[Stored data]

+++

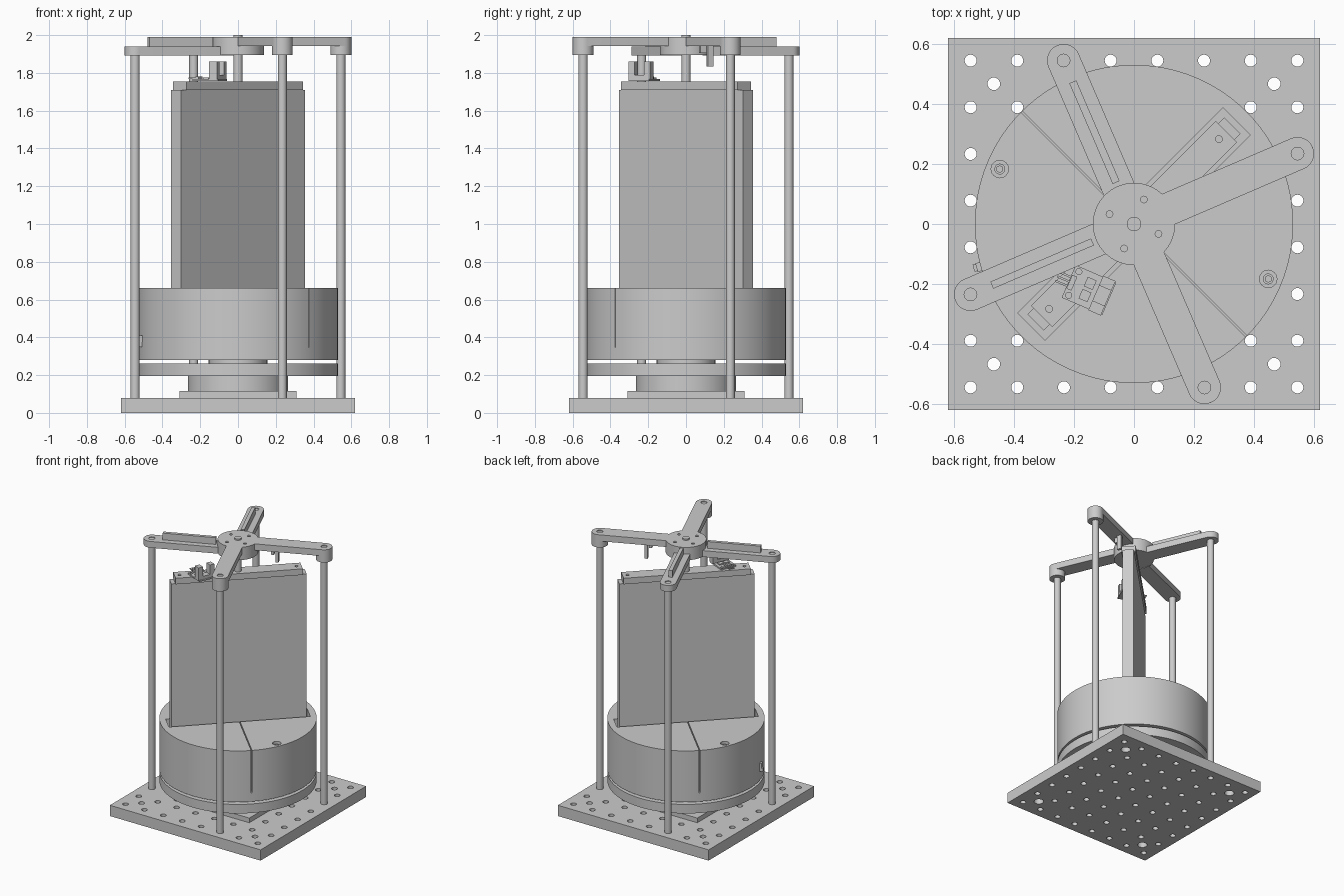
import bpy, bmesh, math
from mathutils import Matrix, Vector

cube = bpy.data.objects.get("Cube")
if cube:
    bpy.data.objects.remove(cube, do_unlink=True)

grey = bpy.data.materials.new("satin grey")
grey.use_nodes = True
grey.diffuse_color = (0.6, 0.6, 0.6, 1)
grey.node_tree.nodes["Principled BSDF"].inputs["Base Color"].default_value = (0.6, 0.6, 0.6, 1)


def finish(name, bm):
    bmesh.ops.recalc_face_normals(bm, faces=bm.faces)
    mesh = bpy.data.meshes.new(name)
    bm.to_mesh(mesh)
    bm.free()
    mesh.materials.append(grey)
    ob = bpy.data.objects.new(name, mesh)
    bpy.context.collection.objects.link(ob)
    return ob


def discs(name, spots, r, z0, z1, sides=32):
    """Upright cylinders at each (x, y) in spots, in one mesh."""
    bm = bmesh.new()
    for x, y in spots:
        bmesh.ops.create_cone(bm, cap_ends=True, segments=sides, radius1=r, radius2=r,
                              depth=z1 - z0, matrix=Matrix.Translation((x, y, (z0 + z1) / 2)))
    return finish(name, bm)


def box(name, centre, size, angle=0):
    """Box turned about z, centre gives x, y and the bottom z."""
    bm = bmesh.new()
    x, y, z = centre
    place = (Matrix.Translation((x, y, z + size[2] / 2)) @ Matrix.Rotation(angle, 4, "Z")
             @ Matrix.Diagonal((*size, 1)))
    bmesh.ops.create_cube(bm, size=1, matrix=place)
    return finish(name, bm)


def arm(name, angle, reach, r, z0, z1):
    """Bar from the axis outward with a rounded tip."""
    bm = bmesh.new()
    pts = [(0, -r)] + [(reach + r * math.cos(t), r * math.sin(t))
                       for t in [math.pi * (i / 16 - 0.5) for i in range(17)]] + [(0, r)]
    turn = Matrix.Rotation(angle, 3, "Z")
    face = bm.faces.new([bm.verts.new(turn @ Vector((x, y, z0))) for x, y in pts])
    top = bmesh.ops.extrude_face_region(bm, geom=[face])["geom"]
    bmesh.ops.translate(bm, vec=(0, 0, z1 - z0),
                        verts=[v for v in top if isinstance(v, bmesh.types.BMVert)])
    return finish(name, bm)


def cut(target, cutter):
    mod = target.modifiers.new("cut", "BOOLEAN")
    mod.operation = "DIFFERENCE"
    mod.solver = "EXACT"
    mod.object = cutter
    cutter.hide_render = True
    bpy.context.view_layer.objects.active = target
    bpy.ops.object.modifier_apply(modifier=mod.name)
    bpy.data.objects.remove(cutter, do_unlink=True)


def polar(r, a):
    return (r * math.cos(a), r * math.sin(a))


QUARTER = math.pi / 2
DIAG = math.pi / 4
ARM = math.radians(23.3)
REACH = 0.593
CENTRE = [(0, 0)]

# Perforated base plate with counterbored corner holes
base = box("base_plate", (0, 0, 0), (1.24, 1.24, 0.08))
steps = [(i - 3.5) * 0.1555 for i in range(8)]
corners = [(sx * 0.467, sy * 0.467) for sx in (-1, 1) for sy in (-1, 1)]
cut(base, discs("grid_cutter", [(x, y) for x in steps for y in steps], 0.02, -0.05, 0.15, 20))
cut(base, discs("corner_cutter", corners, 0.021, -0.05, 0.15, 20))
cut(base, discs("counterbore_cutter", corners, 0.033, -0.05, 0.04, 24))

# Turntable under the drum
box("turntable_foot", (0, 0, 0.08), (0.62, 0.62, 0.035))
discs("turntable_body", CENTRE, 0.265, 0.115, 0.195, 64)
discs("lower_disc", CENTRE, 0.53, 0.195, 0.262, 96)
discs("spindle", CENTRE, 0.155, 0.262, 0.28, 48)

# Drum with seam, panel slot and screw recesses
drum = discs("drum", CENTRE, 0.53, 0.28, 0.66, 96)
cut(drum, box("seam_cutter", (0, 0, 0.345), (1.2, 0.006, 0.4), -DIAG))
cut(drum, box("slot_cutter", (0, 0, 0.6), (0.968, 0.129, 0.2), DIAG))
screws = [(-0.447, 0.183), (0.447, -0.183)]
cut(drum, discs("recess_cutter", screws, 0.029, 0.62, 0.7, 24))
screw = discs("drum_screws", screws, 0.018, 0.6, 0.645, 24)
cut(screw, discs("socket_cutter", screws, 0.011, 0.63, 0.7, 6))
box("drum_plug", (-0.52, -0.143, 0.35), (0.03, 0.025, 0.025), math.radians(15))
box("drum_plug_tab", (-0.515, -0.143, 0.375), (0.02, 0.03, 0.035), math.radians(15))

# Upright panel and its cap
box("panel", (0, 0, 0.5), (0.926, 0.076, 1.21), DIAG)
cap = box("panel_cap", (0, 0, 1.71), (0.87, 0.1, 0.045), DIAG)
cut(cap, discs("cap_cutter", [(-0.283, -0.283), (0.283, 0.283)], 0.011, 1.73, 1.8, 20))

# Four support rods
tips = [polar(REACH, ARM + i * QUARTER) for i in range(4)]
discs("support_rods", tips, 0.024, 0.08, 1.9, 24)

# Top frame: two raised arms, two low arms with ribs
hub = discs("hub", CENTRE, 0.137, 1.895, 1.99, 64)
cut(hub, discs("hub_cutter", [polar(0.088, math.radians(68) + i * QUARTER) for i in range(4)],
               0.011, 1.95, 2.05, 20))
discs("shaft", CENTRE, 0.024, 1.75, 2.0, 32)
for i in range(4):
    a = ARM + i * QUARTER
    raised = i in (0, 3)
    top = 1.99 if raised else 1.94
    bar = arm(f"arm_{i + 1}", a, REACH, 0.055, top - 0.047, top)
    # keep the hub clear of the arm roots
    cut(bar, discs("root_cutter", CENTRE, 0.13, 1.8, 2.1, 64))
    cut(bar, discs("tip_cutter", [tips[i]], 0.021, top - 0.006, 2.1, 24))
    if raised:
        discs(f"arm_boss_{i + 1}", [tips[i]], 0.055, 1.895, 1.945, 32)
    else:
        box(f"arm_rib_{i + 1}", (*polar(0.333, a), 1.935), (0.365, 0.025, 0.055), a)

# Hanging trigger flag under the raised arm
box("flag", (0.235, 0.127, 1.835), (0.02, 0.03, 0.11), ARM)
box("flag_mount", (0.225, 0.09, 1.905), (0.02, 0.035, 0.04), ARM)

# Sensor board with forked sensor, chips and pins
TILT = -ARM


def on_board(u, v, z):
    p = Matrix.Rotation(TILT, 2) @ Vector((u, v))
    return (p.x - 0.15, p.y - 0.22, z)


board = box("sensor_board", (-0.15, -0.22, 1.757), (0.147, 0.118, 0.01), TILT)
cut(board, discs("board_cutter", [on_board(-0.055, s * 0.043, 0)[:2] for s in (-1, 1)],
                 0.01, 1.7, 1.8, 16))
box("fork_base", on_board(0.047, 0, 1.765), (0.045, 0.125, 0.025), TILT)
for s in (-1, 1):
    box("fork_post", on_board(0.047, s * 0.045, 1.765), (0.045, 0.035, 0.095), TILT)
    box("chip", on_board(-0.005, s * 0.022, 1.766), (0.032, 0.034, 0.01), TILT)
for k in (-1, 0, 1):
    box("pin", on_board(-0.085, k * 0.016, 1.768), (0.06, 0.007, 0.007), TILT)
box("pin_block", on_board(-0.062, 0, 1.766), (0.018, 0.05, 0.014), TILT)

# Smooth the round walls, keep edges crisp
for ob in bpy.context.scene.objects:
    ob.select_set(ob.type == "MESH")
bpy.ops.object.shade_smooth_by_angle(angle=math.radians(30))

+++

ACTION ITEM —
Identify every line above that includes the word "context", and show those lines.

REPLY TO THE TASK —
    bpy.context.collection.objects.link(ob)
    bpy.context.view_layer.objects.active = target
for ob in bpy.context.scene.objects:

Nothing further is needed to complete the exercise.